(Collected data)
•••

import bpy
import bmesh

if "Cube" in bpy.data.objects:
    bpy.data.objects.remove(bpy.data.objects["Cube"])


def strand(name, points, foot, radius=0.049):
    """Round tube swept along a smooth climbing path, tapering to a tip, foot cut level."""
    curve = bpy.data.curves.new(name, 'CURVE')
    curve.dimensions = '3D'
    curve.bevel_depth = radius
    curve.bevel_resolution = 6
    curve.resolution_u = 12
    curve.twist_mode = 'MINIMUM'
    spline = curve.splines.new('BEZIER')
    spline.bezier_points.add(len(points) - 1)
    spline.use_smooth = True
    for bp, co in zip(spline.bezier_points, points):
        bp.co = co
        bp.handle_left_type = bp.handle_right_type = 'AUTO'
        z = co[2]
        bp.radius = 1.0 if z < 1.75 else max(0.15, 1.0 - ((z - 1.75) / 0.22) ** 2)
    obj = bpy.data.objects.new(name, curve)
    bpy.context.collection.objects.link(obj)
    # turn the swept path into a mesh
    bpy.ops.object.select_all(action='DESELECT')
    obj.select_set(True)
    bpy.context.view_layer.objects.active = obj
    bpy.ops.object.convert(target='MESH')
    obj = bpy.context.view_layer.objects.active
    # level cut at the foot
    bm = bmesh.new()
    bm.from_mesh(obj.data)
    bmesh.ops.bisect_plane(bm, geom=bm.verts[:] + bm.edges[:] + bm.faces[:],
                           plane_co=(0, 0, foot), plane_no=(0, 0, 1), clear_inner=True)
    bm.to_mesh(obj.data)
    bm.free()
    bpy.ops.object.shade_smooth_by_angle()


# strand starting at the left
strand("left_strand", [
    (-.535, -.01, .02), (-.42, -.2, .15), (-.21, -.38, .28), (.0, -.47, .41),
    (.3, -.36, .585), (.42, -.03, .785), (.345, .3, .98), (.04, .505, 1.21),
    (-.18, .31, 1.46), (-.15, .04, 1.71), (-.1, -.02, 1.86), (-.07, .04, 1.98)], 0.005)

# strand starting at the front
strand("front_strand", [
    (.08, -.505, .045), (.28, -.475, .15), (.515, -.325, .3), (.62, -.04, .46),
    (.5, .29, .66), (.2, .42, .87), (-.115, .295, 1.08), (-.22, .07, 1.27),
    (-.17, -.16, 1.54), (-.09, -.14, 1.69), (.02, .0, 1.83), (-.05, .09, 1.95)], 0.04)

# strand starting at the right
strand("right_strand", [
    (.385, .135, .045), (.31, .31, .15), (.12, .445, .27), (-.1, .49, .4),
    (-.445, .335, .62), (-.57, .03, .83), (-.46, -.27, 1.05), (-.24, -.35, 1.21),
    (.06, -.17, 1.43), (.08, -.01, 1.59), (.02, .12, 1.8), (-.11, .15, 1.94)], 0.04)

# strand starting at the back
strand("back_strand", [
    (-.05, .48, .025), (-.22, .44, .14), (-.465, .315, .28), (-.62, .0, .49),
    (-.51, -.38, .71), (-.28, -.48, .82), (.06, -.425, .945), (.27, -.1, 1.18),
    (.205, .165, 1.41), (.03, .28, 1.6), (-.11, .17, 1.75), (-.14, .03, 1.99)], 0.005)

•••

*Directions for this task*
Each line in the entries above that includes the string "strand" should be extracted.

*Output below*
def strand(name, points, foot, radius=0.049):
# strand starting at the left
strand("left_strand", [
# strand starting at the front
strand("front_strand", [
# strand starting at the right
strand("right_strand", [
# strand starting at the back
strand("back_strand", [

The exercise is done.